Mentions: Low density muscle significantly decreased in both groups after BR (time effect, p < 0.001) and returned to baseline values after recovery (time effect p < 0.001), Figure 3a. Normal density muscle decreased significantly in the EAA group after BR (time-by-group effect, p < 0.001) and it did not return to baseline values after recovery (time-by-group effect, p = 0.002), Figure 3b. Subfacial fat showed a trend towards time-by-group effect after BR (p = 0.076) with an increase in the EAA group compared to RT, Figure 3c. Lean leg mass decreased significantly in both groups after BR (time effect, p < 0.001). After recovery the RT group increased to a greater extent than the EAA group (time-by-group effect, p = 0.033); Figure 3d. Values were previously reported in 13.

Bottom Line: BR: 131 ± 4 cm(2); p<0.001, time-by-group); although, exercise did not completely alleviate the unfavourable metabolic changes seen with BR.BR: 219 ± 13 ng/mL; p<0.001) and neither group showed TNFα changes (p>0.05).We conclude that RT can be incorporated to potentially offset the metabolic complications of BR.

View Article: PubMed Central - PubMed

Affiliation: 1. Health & Exercise Sciences, University of Stirling, Stirling, Scotland UK.

ABSTRACT

Objective: Muscle loss and metabolic changes occur with disuse [i.e. bed rest (BR)]. We hypothesized that BR would lead to a metabolically unhealthy profile defined by: increased circulating tumor necrosis factor (TNF)-α, decreased circulating insulin-like-growth-factor (IGF)-1, decreased HDL-cholesterol, and decreased muscle density (MD; measured by mid-thigh computerized tomography).

Methods: We investigated the metabolic profile after 28 days of BR with 8 ± 6% energy deficit in male individuals (30-55 years) randomized to resistance exercise with amino acid supplementation (RT, n=24) or amino acid supplementation alone (EAA, n=7). Upper and lower body exercises were performed in the horizontal position.

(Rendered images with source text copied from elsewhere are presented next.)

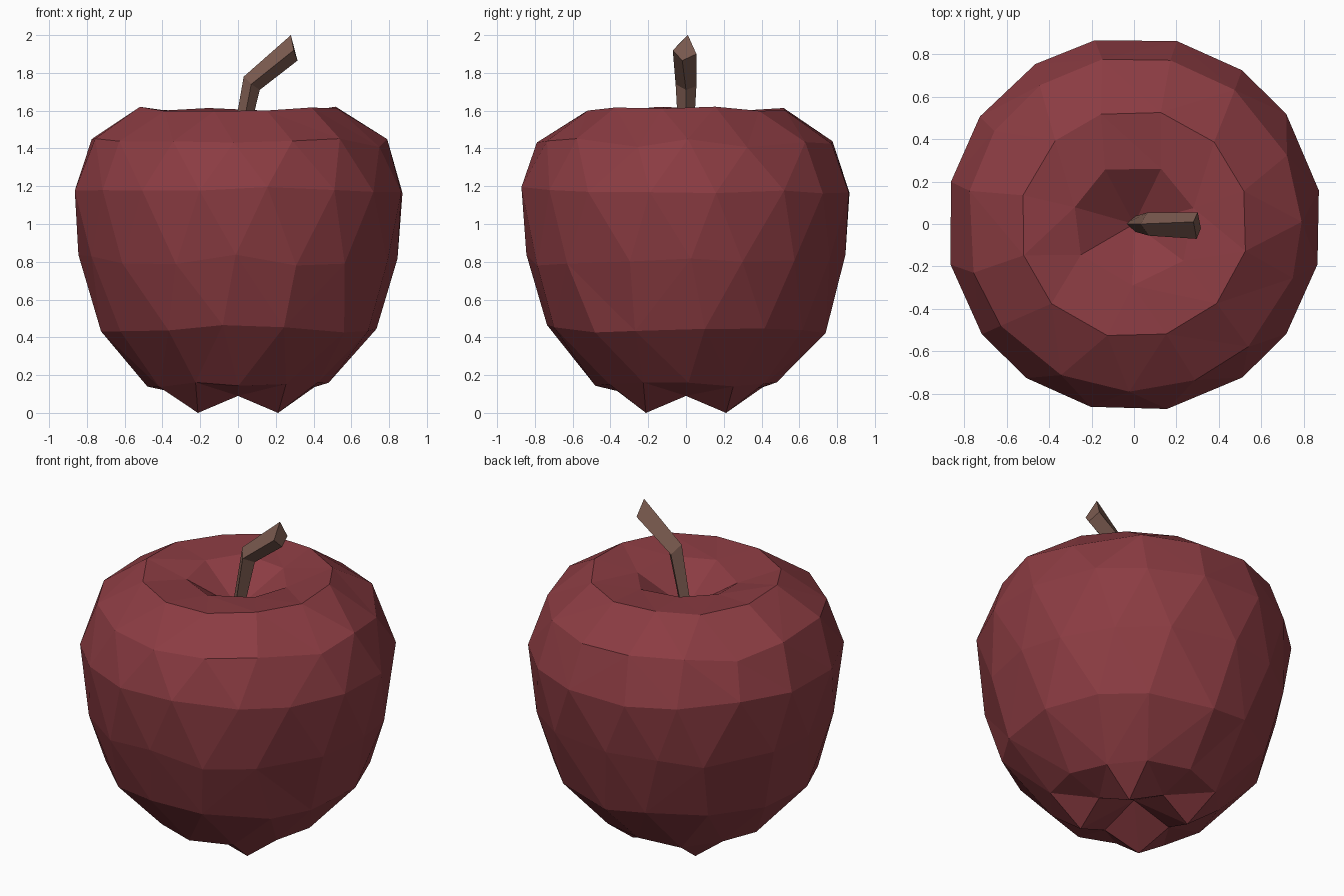
import bpy, bmesh, random
from math import pi, sin, cos

if "Cube" in bpy.data.objects:
    bpy.data.objects.remove(bpy.data.objects["Cube"])

random.seed(4)


def material(name, rgb):
    m = bpy.data.materials.new(name)
    m.diffuse_color = (*rgb, 1)
    m.use_nodes = True
    m.node_tree.nodes["Principled BSDF"].inputs["Base Color"].default_value = m.diffuse_color
    return m


def finish(bm, name, mat):
    bmesh.ops.recalc_face_normals(bm, faces=bm.faces)
    mesh = bpy.data.meshes.new(name)
    bm.to_mesh(mesh)
    bm.free()
    mesh.materials.append(mat)
    ob = bpy.data.objects.new(name, mesh)
    bpy.context.collection.objects.link(ob)
    return ob


def ring(bm, count, r, z, offset, jitter):
    # Irregular ring: list of (angle, vertex), sorted by angle
    out = []
    for i in range(count):
        a = 2 * pi * (i + offset + random.uniform(-jitter, jitter)) / count
        dz = random.uniform(-jitter, jitter) * 0.2
        out.append((a, bm.verts.new((r * cos(a), r * sin(a), z + dz))))
    return out


def stitch(bm, a, b):
    # Join two rings of different counts with triangles
    na, nb = len(a), len(b)
    a = a + [(a[0][0] + 2 * pi, a[0][1])]
    b = b + [(b[0][0] + 2 * pi, b[0][1])]
    i = j = 0
    while i < na or j < nb:
        if j == nb or (i < na and a[i + 1][0] <= b[j + 1][0]):
            bm.faces.new((a[i][1], a[i + 1][1], b[j][1]))
            i += 1
        else:
            bm.faces.new((a[i][1], b[j + 1][1], b[j][1]))
            j += 1


def fan(bm, loop, z):
    c = bm.verts.new((0, 0, z))
    for k in range(len(loop)):
        bm.faces.new((loop[k][1], loop[(k + 1) % len(loop)][1], c))


# Apple body: faceted rings from the lobed underside to the stem hollow
bm = bmesh.new()
lobes = ring(bm, 8, 0.30, 0, 0, 0)
for k in range(0, 8, 2):
    v = lobes[k][1]
    v.co = (v.co.x * 0.85, v.co.y * 0.85, 0.09)
rings = [lobes]
for count, r, z, offset, jitter in (
        (12, 0.48, 0.15, 0.0, 0.08), (14, 0.74, 0.45, 0.3, 0.15),
        (16, 0.845, 0.81, 0.0, 0.15), (16, 0.885, 1.18, 0.5, 0.1),
        (15, 0.79, 1.43, 0.1, 0.13), (12, 0.54, 1.61, 0.5, 0.06),
        (7, 0.29, 1.585, 0.2, 0.12)):
    rings.append(ring(bm, count, r, z, offset, jitter))
for lower, upper in zip(rings, rings[1:]):
    stitch(bm, lower, upper)
fan(bm, rings[0], 0.17)
fan(bm, rings[-1], 1.40)
finish(bm, "apple_body", material("apple_red", (0.26, 0.045, 0.055)))

# Stem: four-sided bent prism that widens to a slanted tip
bm = bmesh.new()
sections = [
    [(-0.04, 0, 1.38), (0, 0.035, 1.38), (0.035, 0, 1.38), (0, -0.035, 1.38)],
    [(0.03, 0, 1.78), (0.065, 0.055, 1.73), (0.115, 0, 1.71), (0.07, -0.055, 1.74)],
    [(0.28, 0.01, 2.0), (0.30, 0.055, 1.90), (0.315, -0.02, 1.865), (0.295, -0.07, 1.92)],
]
loops = [[bm.verts.new(p) for p in s] for s in sections]
for a, b in zip(loops, loops[1:]):
    for k in range(4):
        n = (k + 1) % 4
        bm.faces.new((a[k], a[n], b[n], b[k]))
bm.faces.new(loops[0])
bm.faces.new(loops[-1])
finish(bm, "stem", material("stem_brown", (0.20, 0.105, 0.08)))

Blood samples were taken at baseline, after 28 days of BR and 14 days of recovery.

Results: We found a shift toward a metabolically unfavourable profile after BR [compared to baseline (BLN)] in both groups as shown by decreased HDL-cholesterol levels (EAA: BLN: 39 ± 4 vs. BR: 32 ± 2 mg/dL, RT: BLN: 39 ± 1 vs. BR: 32 ± 1 mg/dL; p<0.001) and Low MD (EAA: BLN: 27 ± 4 vs. BR: 22 ± 3 cm(2), RT: BLN: 28 ± 2 vs. BR: 23 ± 2 cm(2); p<0.001). A healthier metabolic profile was maintained with exercise, including NormalMD (EAA: BLN: 124 ± 6 vs. BR: 110 ± 5 cm(2), RT: BLN: 132 ± 3 vs. BR: 131 ± 4 cm(2); p<0.001, time-by-group); although, exercise did not completely alleviate the unfavourable metabolic changes seen with BR. Interestingly, both groups had increased plasma IGF-1 levels (EAA: BLN:168 ± 22 vs. BR 213 ± 20 ng/mL, RT: BLN:180 ± 10 vs. BR: 219 ± 13 ng/mL; p<0.001) and neither group showed TNFα changes (p>0.05).

Conclusions: We conclude that RT can be incorporated to potentially offset the metabolic complications of BR.

Show MeSH
Related in: MedlinePlus